_Required action:_
Quote the data exactly, first line to the line containing "grey.use_nodes = True", with no pictures.

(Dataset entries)
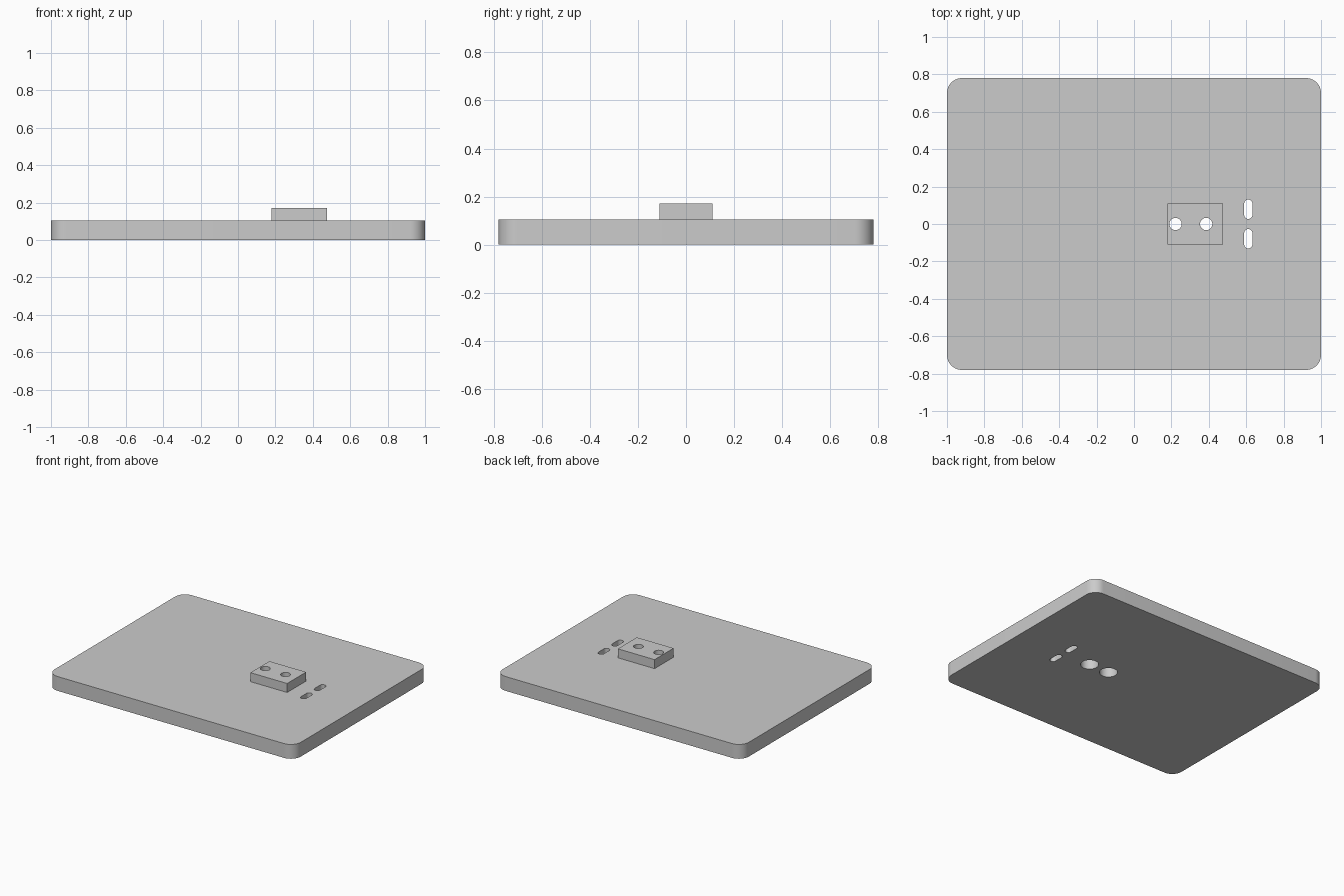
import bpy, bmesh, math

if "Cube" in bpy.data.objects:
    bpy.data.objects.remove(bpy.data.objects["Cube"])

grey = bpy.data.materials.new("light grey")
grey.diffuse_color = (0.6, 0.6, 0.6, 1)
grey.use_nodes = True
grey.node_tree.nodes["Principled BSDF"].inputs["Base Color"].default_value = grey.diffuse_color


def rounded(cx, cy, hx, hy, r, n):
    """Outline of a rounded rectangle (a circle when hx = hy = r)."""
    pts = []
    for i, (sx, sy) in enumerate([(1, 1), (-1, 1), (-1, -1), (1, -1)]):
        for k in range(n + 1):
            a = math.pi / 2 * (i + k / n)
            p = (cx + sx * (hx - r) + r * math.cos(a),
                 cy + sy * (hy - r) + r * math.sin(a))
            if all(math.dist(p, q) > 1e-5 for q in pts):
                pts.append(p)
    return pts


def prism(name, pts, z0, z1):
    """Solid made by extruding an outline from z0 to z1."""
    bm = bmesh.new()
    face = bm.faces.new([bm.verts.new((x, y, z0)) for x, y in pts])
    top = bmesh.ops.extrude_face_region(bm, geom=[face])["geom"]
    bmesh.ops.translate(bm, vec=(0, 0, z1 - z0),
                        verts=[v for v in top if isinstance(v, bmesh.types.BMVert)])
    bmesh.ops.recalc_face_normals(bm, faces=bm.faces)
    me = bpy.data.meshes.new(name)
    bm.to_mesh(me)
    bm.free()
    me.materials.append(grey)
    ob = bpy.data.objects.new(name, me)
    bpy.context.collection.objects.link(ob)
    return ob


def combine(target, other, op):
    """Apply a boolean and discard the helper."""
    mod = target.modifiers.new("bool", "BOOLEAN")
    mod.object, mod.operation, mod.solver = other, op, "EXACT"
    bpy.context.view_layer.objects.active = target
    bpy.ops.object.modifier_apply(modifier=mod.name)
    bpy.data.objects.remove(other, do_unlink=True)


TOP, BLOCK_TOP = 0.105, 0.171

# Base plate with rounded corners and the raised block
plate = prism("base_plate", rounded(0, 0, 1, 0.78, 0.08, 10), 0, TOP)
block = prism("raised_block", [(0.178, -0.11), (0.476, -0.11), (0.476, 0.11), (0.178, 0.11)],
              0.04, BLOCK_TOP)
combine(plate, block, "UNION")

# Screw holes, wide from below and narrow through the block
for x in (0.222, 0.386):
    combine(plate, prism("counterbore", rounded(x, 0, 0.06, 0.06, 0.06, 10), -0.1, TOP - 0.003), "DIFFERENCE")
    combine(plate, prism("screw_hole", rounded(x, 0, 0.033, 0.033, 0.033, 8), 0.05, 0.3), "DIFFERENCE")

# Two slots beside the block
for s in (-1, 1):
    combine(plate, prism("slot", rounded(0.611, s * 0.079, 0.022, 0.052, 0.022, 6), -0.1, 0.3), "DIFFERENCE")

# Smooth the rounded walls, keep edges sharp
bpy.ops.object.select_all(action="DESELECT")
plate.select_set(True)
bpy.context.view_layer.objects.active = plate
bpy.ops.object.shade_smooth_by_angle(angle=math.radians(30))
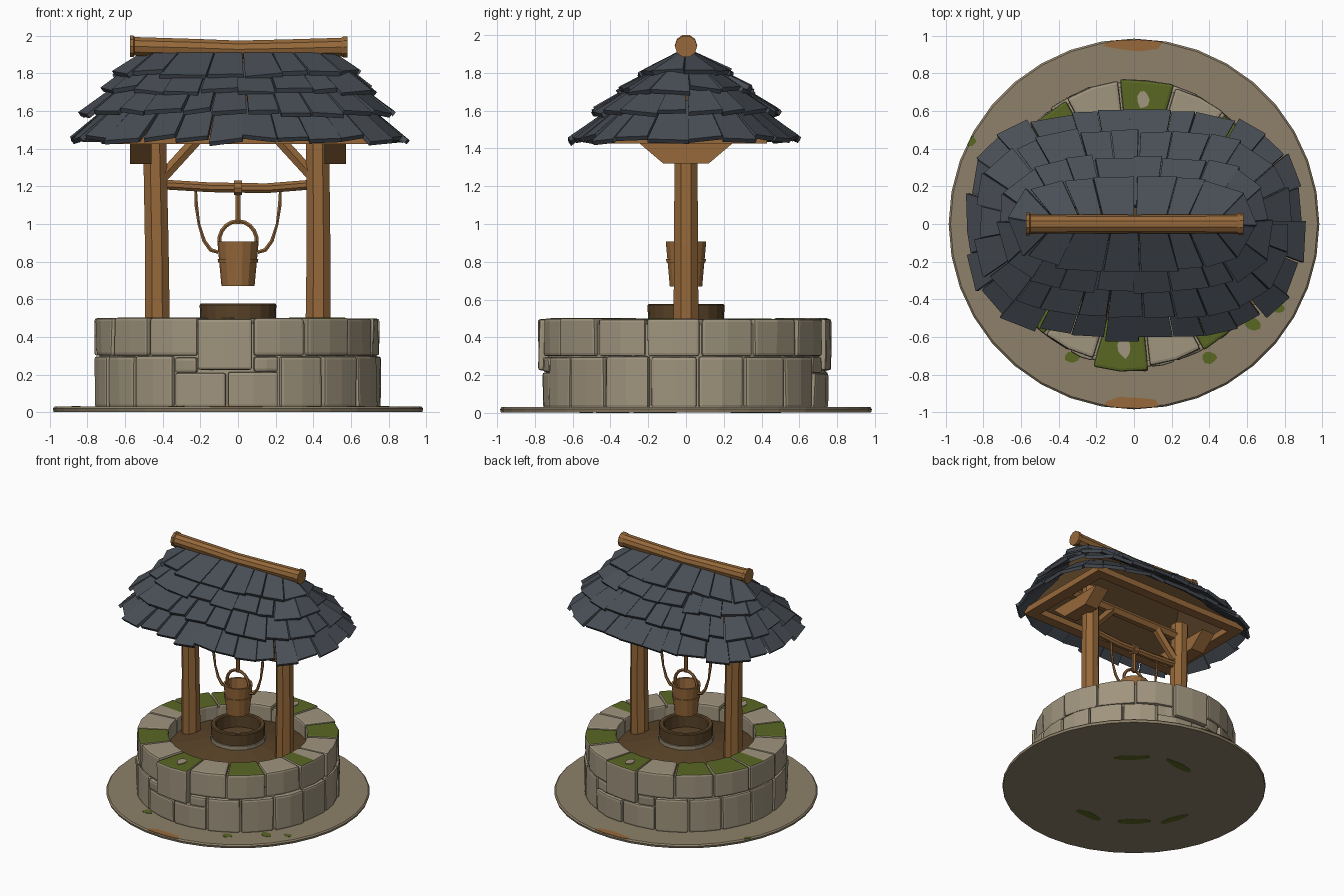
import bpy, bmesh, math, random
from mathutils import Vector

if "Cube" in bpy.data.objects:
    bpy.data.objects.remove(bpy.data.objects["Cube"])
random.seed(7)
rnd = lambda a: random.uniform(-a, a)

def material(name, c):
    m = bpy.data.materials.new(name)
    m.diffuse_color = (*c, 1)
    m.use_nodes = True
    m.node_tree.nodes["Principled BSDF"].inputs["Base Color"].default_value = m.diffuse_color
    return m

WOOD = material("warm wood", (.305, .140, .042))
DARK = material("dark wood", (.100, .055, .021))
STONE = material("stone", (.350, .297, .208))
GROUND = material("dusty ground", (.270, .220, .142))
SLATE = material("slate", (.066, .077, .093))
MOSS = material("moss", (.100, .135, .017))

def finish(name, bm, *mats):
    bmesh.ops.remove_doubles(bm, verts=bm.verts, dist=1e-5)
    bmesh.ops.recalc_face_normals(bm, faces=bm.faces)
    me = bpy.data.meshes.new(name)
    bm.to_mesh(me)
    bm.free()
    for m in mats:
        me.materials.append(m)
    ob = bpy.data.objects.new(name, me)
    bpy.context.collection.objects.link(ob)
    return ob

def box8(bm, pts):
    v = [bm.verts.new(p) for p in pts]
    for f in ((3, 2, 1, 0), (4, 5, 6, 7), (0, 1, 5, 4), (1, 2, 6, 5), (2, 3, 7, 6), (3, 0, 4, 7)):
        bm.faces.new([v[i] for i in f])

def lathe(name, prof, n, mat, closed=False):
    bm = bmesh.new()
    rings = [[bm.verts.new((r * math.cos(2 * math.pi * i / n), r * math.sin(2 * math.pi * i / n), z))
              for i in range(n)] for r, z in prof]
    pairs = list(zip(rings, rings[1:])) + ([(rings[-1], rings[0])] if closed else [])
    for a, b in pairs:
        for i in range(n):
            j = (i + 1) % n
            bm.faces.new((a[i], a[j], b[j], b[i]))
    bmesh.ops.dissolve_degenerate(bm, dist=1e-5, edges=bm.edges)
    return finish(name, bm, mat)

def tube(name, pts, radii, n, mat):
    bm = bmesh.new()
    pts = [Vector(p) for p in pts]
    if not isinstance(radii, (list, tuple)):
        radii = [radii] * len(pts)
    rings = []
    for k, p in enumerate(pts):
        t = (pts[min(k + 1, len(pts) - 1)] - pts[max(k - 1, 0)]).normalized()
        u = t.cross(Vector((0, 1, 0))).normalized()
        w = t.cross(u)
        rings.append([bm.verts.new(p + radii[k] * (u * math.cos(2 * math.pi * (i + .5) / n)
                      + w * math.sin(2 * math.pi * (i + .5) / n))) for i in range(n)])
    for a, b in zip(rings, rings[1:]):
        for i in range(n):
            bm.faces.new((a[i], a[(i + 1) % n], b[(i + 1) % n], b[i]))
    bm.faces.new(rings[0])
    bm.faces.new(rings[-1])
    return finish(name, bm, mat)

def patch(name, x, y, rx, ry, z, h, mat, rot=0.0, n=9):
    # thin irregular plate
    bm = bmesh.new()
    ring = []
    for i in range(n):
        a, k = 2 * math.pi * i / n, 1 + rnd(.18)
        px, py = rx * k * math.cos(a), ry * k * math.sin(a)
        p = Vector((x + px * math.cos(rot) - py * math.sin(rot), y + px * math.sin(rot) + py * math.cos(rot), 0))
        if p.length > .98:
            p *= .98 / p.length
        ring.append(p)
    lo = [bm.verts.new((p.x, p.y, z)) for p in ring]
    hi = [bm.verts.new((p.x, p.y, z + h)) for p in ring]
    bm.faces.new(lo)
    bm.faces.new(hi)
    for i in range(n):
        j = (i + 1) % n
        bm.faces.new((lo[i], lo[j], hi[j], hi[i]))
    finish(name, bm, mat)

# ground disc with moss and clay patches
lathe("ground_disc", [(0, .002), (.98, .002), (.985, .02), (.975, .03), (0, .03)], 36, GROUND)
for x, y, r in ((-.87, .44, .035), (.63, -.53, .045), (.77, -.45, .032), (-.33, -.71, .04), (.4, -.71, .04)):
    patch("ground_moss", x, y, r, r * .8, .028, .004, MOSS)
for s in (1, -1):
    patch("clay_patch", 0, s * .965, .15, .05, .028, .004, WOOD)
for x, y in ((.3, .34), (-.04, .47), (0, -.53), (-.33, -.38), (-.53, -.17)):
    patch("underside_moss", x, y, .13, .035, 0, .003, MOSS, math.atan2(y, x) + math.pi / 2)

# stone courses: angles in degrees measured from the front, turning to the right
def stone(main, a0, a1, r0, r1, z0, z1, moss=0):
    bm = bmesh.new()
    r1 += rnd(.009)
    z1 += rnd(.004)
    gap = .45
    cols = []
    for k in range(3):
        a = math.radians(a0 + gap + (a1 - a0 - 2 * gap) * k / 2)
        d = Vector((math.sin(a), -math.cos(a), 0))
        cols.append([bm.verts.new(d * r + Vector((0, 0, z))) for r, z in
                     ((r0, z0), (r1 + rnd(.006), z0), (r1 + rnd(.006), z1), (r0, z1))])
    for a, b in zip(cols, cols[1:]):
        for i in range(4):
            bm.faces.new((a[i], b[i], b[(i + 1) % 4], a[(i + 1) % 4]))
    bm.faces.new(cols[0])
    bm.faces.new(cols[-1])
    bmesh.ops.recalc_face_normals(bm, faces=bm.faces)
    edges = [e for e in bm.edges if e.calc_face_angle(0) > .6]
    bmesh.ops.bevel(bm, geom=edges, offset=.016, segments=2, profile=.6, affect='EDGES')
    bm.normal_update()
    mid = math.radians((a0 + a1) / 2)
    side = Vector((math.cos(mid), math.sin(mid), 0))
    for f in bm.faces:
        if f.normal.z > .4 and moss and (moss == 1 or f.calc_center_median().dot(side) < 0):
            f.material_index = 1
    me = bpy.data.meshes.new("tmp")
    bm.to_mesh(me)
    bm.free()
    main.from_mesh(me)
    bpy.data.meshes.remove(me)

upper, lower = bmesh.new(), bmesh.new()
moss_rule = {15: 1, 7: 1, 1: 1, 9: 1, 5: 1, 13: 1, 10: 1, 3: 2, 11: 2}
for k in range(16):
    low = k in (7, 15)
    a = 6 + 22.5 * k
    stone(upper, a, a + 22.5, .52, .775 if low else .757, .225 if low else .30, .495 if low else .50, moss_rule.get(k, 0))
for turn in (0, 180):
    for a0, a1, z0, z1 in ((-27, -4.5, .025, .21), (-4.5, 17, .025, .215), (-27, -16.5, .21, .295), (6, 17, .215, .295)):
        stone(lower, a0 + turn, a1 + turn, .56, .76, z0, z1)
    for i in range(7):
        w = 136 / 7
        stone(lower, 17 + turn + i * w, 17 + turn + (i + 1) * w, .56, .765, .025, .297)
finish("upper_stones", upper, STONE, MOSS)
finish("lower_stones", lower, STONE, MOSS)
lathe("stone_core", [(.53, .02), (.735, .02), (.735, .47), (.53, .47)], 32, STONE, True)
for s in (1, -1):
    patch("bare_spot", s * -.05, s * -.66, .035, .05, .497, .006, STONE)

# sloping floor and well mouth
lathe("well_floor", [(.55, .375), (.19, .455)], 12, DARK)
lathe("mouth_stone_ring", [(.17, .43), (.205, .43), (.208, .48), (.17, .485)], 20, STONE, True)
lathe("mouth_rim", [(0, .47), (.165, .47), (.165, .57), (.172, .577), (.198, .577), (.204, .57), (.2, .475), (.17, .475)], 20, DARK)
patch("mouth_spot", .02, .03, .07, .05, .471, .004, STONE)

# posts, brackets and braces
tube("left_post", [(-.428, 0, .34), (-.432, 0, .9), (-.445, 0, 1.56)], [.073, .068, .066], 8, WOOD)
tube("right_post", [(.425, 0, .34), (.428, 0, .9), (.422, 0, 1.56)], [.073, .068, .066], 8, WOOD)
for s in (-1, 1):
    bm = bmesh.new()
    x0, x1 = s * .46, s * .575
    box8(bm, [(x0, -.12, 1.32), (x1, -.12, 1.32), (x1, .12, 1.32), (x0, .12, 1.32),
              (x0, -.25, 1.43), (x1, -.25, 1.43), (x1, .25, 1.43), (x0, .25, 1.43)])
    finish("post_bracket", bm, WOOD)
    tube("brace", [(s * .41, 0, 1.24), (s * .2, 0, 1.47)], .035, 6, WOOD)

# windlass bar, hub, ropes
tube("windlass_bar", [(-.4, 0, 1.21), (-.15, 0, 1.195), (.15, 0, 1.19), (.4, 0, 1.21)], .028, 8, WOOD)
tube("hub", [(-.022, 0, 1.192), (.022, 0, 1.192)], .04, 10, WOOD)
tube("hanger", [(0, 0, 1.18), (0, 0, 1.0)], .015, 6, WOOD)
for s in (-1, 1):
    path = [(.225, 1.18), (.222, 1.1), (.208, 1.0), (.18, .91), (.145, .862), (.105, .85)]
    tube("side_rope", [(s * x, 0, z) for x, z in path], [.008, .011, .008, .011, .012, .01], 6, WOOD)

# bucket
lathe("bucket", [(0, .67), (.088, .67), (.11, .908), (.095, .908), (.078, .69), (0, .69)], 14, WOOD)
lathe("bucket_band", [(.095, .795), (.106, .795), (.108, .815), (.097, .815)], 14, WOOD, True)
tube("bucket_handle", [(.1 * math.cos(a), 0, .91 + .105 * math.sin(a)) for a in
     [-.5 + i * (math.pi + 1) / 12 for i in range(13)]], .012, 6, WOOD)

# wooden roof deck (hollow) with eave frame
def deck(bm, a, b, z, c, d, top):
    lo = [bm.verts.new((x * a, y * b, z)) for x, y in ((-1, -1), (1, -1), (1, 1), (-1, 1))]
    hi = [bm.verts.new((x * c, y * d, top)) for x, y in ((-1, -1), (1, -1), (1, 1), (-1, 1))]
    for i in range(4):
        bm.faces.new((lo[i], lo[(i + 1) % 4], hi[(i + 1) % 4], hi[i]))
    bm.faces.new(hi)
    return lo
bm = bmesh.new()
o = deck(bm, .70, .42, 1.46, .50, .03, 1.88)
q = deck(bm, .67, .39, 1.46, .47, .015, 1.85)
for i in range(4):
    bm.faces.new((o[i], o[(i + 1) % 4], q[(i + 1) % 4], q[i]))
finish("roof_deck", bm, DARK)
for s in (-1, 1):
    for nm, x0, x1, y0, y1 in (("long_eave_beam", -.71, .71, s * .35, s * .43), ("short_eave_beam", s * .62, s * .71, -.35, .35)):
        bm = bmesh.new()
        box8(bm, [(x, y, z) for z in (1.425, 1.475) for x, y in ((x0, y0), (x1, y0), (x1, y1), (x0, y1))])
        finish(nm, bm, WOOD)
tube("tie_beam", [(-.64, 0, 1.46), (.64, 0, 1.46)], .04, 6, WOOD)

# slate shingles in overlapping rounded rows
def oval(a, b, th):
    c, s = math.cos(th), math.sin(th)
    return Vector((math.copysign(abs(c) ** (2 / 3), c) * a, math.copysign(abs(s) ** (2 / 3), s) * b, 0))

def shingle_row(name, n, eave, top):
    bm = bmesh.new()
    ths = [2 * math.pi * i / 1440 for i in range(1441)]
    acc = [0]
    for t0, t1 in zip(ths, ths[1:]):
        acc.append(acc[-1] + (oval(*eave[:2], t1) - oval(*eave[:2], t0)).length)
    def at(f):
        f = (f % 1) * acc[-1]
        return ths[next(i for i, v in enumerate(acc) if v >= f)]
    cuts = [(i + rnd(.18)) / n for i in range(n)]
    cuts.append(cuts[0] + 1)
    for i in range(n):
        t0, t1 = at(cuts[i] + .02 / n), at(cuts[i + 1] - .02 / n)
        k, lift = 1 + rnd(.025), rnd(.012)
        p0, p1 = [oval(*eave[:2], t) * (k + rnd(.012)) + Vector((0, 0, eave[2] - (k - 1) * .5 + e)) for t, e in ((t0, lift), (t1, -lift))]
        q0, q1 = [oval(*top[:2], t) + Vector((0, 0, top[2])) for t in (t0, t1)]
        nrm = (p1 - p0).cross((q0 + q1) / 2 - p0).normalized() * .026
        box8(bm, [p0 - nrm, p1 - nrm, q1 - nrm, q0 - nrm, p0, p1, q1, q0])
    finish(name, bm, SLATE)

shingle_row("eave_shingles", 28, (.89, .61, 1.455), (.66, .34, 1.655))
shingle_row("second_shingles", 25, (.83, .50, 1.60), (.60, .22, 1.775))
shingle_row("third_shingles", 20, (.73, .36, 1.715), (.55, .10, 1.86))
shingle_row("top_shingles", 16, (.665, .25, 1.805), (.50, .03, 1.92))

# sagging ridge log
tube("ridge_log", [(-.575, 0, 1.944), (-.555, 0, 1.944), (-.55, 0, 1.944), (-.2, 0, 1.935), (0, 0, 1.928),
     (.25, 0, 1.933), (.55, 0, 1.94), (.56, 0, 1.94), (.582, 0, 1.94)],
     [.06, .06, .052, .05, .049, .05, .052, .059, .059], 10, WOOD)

_Reply to the task:_
import bpy, bmesh, math

if "Cube" in bpy.data.objects:
    bpy.data.objects.remove(bpy.data.objects["Cube"])

grey = bpy.data.materials.new("light grey")
grey.diffuse_color = (0.6, 0.6, 0.6, 1)
grey.use_nodes = True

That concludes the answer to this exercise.